However, we recommend a minimum distance of 5mm for all plastic items, as the sheets have a tendency to warp.
Each material behaves differently so try to perform a test before making a large order. You can also see cutting examples on our material list.
MAKING GOOD USE OF THE SPACE
If you have many small components, it can be well worth positioning them in your file in advance, to ensure they use the space optimally – but remember that they must not be too close together. See Distance between objects. In this way, you can save material costs or maybe make enough space for extra copies on the sheet.
SAVING YOUR FILE
When you have finished working on your drawing, you are ready to save your file. Check your drawing one final time to make sure everything is correct. Follow the guide below when you want to save your file.

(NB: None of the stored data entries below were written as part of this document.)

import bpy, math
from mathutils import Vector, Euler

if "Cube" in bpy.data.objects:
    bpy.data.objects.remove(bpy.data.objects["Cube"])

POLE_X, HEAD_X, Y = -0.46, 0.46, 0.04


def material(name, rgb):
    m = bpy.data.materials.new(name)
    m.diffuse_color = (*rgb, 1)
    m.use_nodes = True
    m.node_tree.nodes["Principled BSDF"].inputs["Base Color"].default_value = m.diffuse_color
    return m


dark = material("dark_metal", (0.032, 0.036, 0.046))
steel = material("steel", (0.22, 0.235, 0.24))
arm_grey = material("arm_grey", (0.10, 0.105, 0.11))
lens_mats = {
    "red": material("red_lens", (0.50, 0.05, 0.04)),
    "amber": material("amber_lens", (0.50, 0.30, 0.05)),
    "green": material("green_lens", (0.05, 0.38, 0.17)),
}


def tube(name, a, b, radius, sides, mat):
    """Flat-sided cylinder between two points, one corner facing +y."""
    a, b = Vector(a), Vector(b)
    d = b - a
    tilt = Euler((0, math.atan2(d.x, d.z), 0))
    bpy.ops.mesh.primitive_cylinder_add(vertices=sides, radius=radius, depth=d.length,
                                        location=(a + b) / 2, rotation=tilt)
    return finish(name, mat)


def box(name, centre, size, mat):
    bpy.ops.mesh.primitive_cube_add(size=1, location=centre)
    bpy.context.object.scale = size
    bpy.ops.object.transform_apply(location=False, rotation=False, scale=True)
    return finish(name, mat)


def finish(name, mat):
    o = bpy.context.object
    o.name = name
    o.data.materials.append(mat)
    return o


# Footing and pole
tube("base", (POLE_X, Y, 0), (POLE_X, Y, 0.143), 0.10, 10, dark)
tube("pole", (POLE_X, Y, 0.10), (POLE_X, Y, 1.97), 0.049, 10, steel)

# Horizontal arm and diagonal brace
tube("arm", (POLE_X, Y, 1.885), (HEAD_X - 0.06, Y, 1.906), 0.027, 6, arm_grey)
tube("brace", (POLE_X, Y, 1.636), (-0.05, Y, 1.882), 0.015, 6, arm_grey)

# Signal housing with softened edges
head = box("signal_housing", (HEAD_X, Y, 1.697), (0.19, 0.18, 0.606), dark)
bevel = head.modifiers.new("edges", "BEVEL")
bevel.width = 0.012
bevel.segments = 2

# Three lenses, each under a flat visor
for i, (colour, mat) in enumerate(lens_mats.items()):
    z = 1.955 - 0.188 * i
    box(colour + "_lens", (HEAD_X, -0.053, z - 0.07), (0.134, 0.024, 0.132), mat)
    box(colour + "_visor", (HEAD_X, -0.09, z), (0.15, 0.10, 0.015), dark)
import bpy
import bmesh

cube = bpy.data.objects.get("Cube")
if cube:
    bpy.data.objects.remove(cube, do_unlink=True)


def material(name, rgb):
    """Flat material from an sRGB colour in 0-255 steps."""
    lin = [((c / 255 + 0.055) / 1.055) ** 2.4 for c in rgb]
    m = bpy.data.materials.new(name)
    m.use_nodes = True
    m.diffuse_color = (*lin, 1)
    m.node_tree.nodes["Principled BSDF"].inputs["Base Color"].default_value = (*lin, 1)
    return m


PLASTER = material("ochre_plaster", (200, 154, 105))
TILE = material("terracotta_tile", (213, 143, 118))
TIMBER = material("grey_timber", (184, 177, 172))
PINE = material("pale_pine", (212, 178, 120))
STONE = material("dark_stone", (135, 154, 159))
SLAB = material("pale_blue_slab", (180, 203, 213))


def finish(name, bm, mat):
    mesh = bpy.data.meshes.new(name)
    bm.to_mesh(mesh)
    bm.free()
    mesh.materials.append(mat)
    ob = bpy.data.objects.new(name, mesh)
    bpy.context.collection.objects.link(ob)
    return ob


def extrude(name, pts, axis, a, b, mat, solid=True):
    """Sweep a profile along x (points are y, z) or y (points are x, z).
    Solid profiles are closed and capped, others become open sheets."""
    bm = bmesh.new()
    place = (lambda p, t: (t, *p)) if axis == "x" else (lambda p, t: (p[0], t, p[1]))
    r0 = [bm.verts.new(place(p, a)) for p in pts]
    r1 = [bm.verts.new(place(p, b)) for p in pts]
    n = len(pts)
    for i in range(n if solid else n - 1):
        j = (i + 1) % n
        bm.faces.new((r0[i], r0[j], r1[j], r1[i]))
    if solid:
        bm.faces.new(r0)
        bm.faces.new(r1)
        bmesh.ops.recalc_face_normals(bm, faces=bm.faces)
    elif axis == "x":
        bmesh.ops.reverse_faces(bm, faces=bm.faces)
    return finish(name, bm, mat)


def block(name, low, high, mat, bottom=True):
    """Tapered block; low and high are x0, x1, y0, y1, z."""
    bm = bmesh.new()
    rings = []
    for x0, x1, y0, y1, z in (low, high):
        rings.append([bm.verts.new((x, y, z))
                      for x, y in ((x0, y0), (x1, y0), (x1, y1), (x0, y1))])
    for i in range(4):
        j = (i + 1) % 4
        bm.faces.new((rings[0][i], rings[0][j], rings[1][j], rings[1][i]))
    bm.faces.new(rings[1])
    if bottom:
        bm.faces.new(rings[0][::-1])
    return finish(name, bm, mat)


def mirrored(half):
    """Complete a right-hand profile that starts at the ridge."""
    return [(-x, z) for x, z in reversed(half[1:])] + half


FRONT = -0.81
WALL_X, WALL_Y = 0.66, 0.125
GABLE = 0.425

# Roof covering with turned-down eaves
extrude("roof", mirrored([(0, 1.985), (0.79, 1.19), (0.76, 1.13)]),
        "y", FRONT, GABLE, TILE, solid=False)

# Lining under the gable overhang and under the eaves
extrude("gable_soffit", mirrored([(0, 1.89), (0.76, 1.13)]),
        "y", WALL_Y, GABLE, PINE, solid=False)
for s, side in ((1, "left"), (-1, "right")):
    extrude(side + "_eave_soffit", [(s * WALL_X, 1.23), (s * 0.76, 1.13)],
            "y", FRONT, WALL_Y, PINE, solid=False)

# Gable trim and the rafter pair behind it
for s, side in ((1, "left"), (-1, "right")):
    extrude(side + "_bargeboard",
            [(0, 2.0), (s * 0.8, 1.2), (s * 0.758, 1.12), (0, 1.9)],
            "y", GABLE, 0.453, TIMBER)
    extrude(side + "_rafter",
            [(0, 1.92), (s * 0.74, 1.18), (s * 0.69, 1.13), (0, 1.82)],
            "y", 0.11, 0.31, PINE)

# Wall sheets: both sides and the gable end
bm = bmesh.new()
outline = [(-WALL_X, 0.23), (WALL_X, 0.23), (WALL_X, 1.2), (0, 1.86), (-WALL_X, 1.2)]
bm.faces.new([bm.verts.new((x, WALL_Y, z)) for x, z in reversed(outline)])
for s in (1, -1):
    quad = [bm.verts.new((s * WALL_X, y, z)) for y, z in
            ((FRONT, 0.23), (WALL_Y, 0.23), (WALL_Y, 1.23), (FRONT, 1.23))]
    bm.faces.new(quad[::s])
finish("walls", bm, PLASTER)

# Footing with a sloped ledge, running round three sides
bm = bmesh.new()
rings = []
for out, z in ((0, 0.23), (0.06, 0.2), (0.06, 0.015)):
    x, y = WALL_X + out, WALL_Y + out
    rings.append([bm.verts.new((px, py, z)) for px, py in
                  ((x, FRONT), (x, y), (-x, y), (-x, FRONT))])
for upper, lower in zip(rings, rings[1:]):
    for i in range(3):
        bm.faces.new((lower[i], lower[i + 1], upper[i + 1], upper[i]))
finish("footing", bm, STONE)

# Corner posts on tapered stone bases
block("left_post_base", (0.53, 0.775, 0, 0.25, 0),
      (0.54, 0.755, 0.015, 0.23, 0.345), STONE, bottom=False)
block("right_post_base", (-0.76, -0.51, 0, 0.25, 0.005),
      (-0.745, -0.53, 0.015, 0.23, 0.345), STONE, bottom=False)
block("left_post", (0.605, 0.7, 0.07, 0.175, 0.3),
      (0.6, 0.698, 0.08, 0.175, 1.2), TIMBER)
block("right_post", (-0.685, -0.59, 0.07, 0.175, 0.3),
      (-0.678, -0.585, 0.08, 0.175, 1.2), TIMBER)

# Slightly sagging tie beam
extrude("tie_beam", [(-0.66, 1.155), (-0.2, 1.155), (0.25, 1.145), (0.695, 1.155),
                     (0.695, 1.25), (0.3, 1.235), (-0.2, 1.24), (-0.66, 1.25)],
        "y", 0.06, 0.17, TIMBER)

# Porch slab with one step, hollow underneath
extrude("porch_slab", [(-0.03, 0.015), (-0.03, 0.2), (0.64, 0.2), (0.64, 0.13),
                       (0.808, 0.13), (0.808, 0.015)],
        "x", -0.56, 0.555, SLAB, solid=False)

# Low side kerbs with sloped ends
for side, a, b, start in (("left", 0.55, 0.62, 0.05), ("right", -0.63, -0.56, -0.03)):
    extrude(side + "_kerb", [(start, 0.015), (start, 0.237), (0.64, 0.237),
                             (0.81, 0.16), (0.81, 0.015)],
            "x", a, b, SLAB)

Select File > Save As…
Select “Portable Document Format (*.pdf)”, give your file a name and click “Save”. A dialogue box will pop up and you should just click “OK”.
Now your file is ready to be uploaded.
We recommend that you download and use our templates when you upload files on cotter.dk. This is not obligatory but is intended to be helpful to you.
If you choose not to use our templates, you need to remember the following:
Your file needs to have vector-based graphics – i.e. no pixel graphics or images.
Work in 1:1 – Always make sure your drawings are in 1:1 scale. You cannot scale when you upload.
Keep your distance from the edge – our templates feature a marked area that you should keep within. You must not place items right up the edge. A rule of thumb is 5mm to the edge.
You should save the file as a PDF – You can also upload ai files, but not all versions work so effectively.
There are no hidden elements (ctrl + y or cmd + y).